Let me explain the phoneme. This will require talking to yourself, but it’s all in the name of education. Focusing on the position of your tongue when you say the words ‘thin’ and ‘think’. For ‘thin’ your tongue starts between your teeth, flattens out so that the ‘i’ can rise up in the dome of your mouth and finishes with the tip of your tongue right behind your teeth. For ‘think’ (unless you are from Sheffield or are a non-native speaker of English) your tongue starts between your teeth, flattens out so that the ‘i’ can rise up in the dome of your mouth, and arches at the back of your mouth. The phoneme actually looked like this: ŋ. Now, non-native speakers struggle with this. They will start with their tongues between their teeth, flatten out for the ‘i,’ touch their tongues right behind their teeth (for the /n/) and then arch the back of the tongue for the /k/. You can try it if you want, but I’m always afraid I’m going to sprain my tongue. Yes, this means I’ve spent a significant amount of time thinking about the position of Rick Savage’s tongue. It’s a lot less dirty than it sounds.
Sometime in the late 80s or early 90s Savage made a comment that he’d lost his accent. I was in the middle of collecting dialect data for a class project when I came across that tidbit so I was painfully aware of how far wrong that statement was. (For one, you can’t lose an accent, you can only exchange it for a different one. For another, his language was still ringing with the Sheffield dialect.)
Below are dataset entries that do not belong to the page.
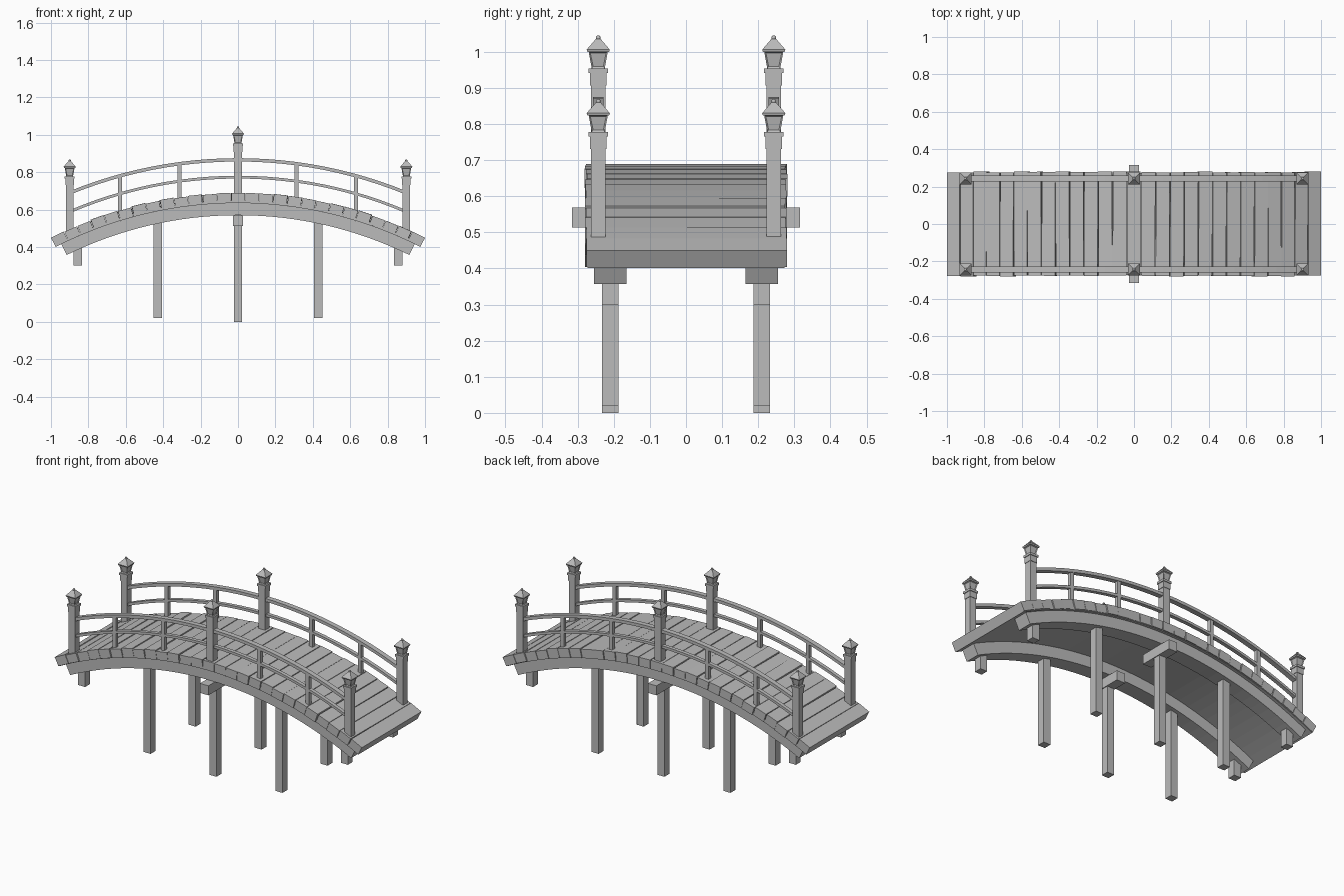
import bpy, bmesh, math, random
from mathutils import Matrix

random.seed(4)
cube = bpy.data.objects.get("Cube")
if cube:
    bpy.data.objects.remove(cube)

grey = bpy.data.materials.new("plain_grey")
grey.use_nodes = True
colour = (0.5, 0.5, 0.5, 1)
grey.diffuse_color = colour
grey.node_tree.nodes["Principled BSDF"].inputs["Base Color"].default_value = colour

CENTRE_Z = -1.51                 # centre of every arc in the bridge
DECK, UNDER, BEAM = 2.2, 2.145, 2.08
END = math.asin(1 / DECK)


def arc_z(x, r):
    return CENTRE_Z + math.sqrt(r * r - x * x)


def finish(name, bm):
    bmesh.ops.recalc_face_normals(bm, faces=bm.faces)
    mesh = bpy.data.meshes.new(name)
    bm.to_mesh(mesh)
    bm.free()
    mesh.materials.append(grey)
    ob = bpy.data.objects.new(name, mesh)
    bpy.context.collection.objects.link(ob)
    return ob


def loft(name, rings, matrix=None, panels=False):
    """Skin equal rings of points and cap both ends."""
    bm = bmesh.new()
    loops = [[bm.verts.new(p) for p in ring] for ring in rings]
    sides = []
    for a, b in zip(loops, loops[1:]):
        for i in range(len(a)):
            j = (i + 1) % len(a)
            sides.append(bm.faces.new((a[i], a[j], b[j], b[i])))
    bm.faces.new(loops[0])
    bm.faces.new(loops[-1])
    bmesh.ops.recalc_face_normals(bm, faces=bm.faces)
    if panels:
        bmesh.ops.inset_individual(bm, faces=sides, thickness=0.006, depth=-0.004)
    if matrix:
        bm.transform(matrix)
    return finish(name, bm)


def arc_bar(name, r0, r1, a0, a1, y, width, steps, matrix=None):
    rings = []
    for i in range(steps + 1):
        a = a0 + (a1 - a0) * i / steps
        rings.append([(r * math.sin(a), y + s * width / 2, CENTRE_Z + r * math.cos(a))
                      for r, s in ((r0, -1), (r0, 1), (r1, 1), (r1, -1))])
    return loft(name, rings, matrix)


def tower(name, x, y, levels, depth=None, panels=False):
    """Square column from (height, width) levels."""
    rings = []
    for z, w in levels:
        h, d = w / 2, (depth or w) / 2
        rings.append([(x - h, y - d, z), (x + h, y - d, z), (x + h, y + d, z), (x - h, y + d, z)])
    return loft(name, rings, panels=panels)


def lantern_post(x, y, base, top):
    tower("post", x, y, [(base, 0.041), (top, 0.041)])
    tower("lantern_collar", x, y, [(top, 0.046), (top + 0.034, 0.046),
                                   (top + 0.034, 0.054), (top + 0.047, 0.054)])
    tower("lantern_body", x, y, [(top + 0.047, 0.036), (top + 0.093, 0.053)], panels=True)
    tower("lantern_roof", x, y, [(top + 0.092, 0.06), (top + 0.099, 0.064), (top + 0.128, 0.014)])
    bm = bmesh.new()
    bmesh.ops.create_uvsphere(bm, u_segments=10, v_segments=6, radius=0.007,
                              matrix=Matrix.Translation((x, y, top + 0.131)))
    finish("lantern_finial", bm)


# Deck planks, slightly uneven, over a smooth lining
PLANKS = 27
step = 2 * END / PLANKS
for i in range(PLANKS):
    a = -END + step * i
    edge = i in (0, PLANKS - 1)
    lift = 0 if edge else random.uniform(-0.004, 0.003)
    twist = 0 if edge else random.uniform(-0.006, 0.006)
    mid = a + step / 2
    pivot = Matrix.Translation((DECK * math.sin(mid), 0, 0))
    arc_bar("deck_plank", UNDER + 0.003, DECK + lift, a + (0 if i == 0 else 0.0008),
            a + step - (0 if i == PLANKS - 1 else 0.0008), random.uniform(-0.003, 0.003),
            0.555, 1, pivot @ Matrix.Rotation(twist, 4, "Z") @ pivot.inverted())
arc_bar("deck_lining", UNDER, UNDER + 0.015, -END, END, 0, 0.545, 32)

for side in (-1, 1):
    # Arched beam below each edge
    arc_bar("arched_beam", BEAM, UNDER, -0.456, 0.456, side * 0.21, 0.09, 32)

    # Piles and the short bracket at mid span
    for x, foot in ((-0.857, 0.3), (-0.43, 0.02), (0, 0), (0.43, 0.02), (0.857, 0.3)):
        tower("pile", x, side * 0.21, [(foot, 0.045), (arc_z(x, BEAM + 0.025), 0.045)])
    tower("pile_bracket", 0, side * 0.21, [(0.513, 0.055), (0.569, 0.055)], depth=0.21)

    # Lantern posts
    y = side * 0.243
    for x, base, top in ((-0.9, 0.48, 0.731), (0, 0.67, 0.907), (0.9, 0.48, 0.731)):
        lantern_post(x, y, base, top)

    # Curved rails and balusters
    for name, r, height, width in (("top_rail", 2.367, 0.018, 0.03), ("middle_rail", 2.276, 0.015, 0.022)):
        a = math.asin(0.9 / r)
        arc_bar(name, r, r + height, -a, a, y, width, 24)
    for x in (-0.63, -0.313, 0.313, 0.63):
        tower("baluster", x, y, [(arc_z(x, DECK - 0.02), 0.022), (arc_z(x, 2.372), 0.022)])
Then at the end of April I stumbled upon a recent interview and he was trying to use the ŋ! Dialect traitor! I have no idea what the interview was about (because I was too stunned by the appearance of that phoneme) but it was him and Joe Elliott (who stayed true to his Sheffield accent, /nk/, intrusive ‘r,’ and Gender Linguistic Pattern et al) so I had a perfect control to study from. He wasn’t using it perfectly and was ending up with something more like /thinŋk/ but he was trying. I’m figuring this is coming from his wife. From what I’ve read, she was raised in London and lived for a time in Dublin so she’d have the phoneme and while I haven’t tracked where the change really started to take place (yet) I’m pretty sure it was after he met her. That means, so you’ll have the terminology, he’s applying covert prestige to her accent – which he had never bothered to do before despite the fact that every native English speaker uses /ŋ/. It makes me wonder what his sons sound like as they have lived most (if not all) of their lives in Sheffield.
I know. I need to get out more.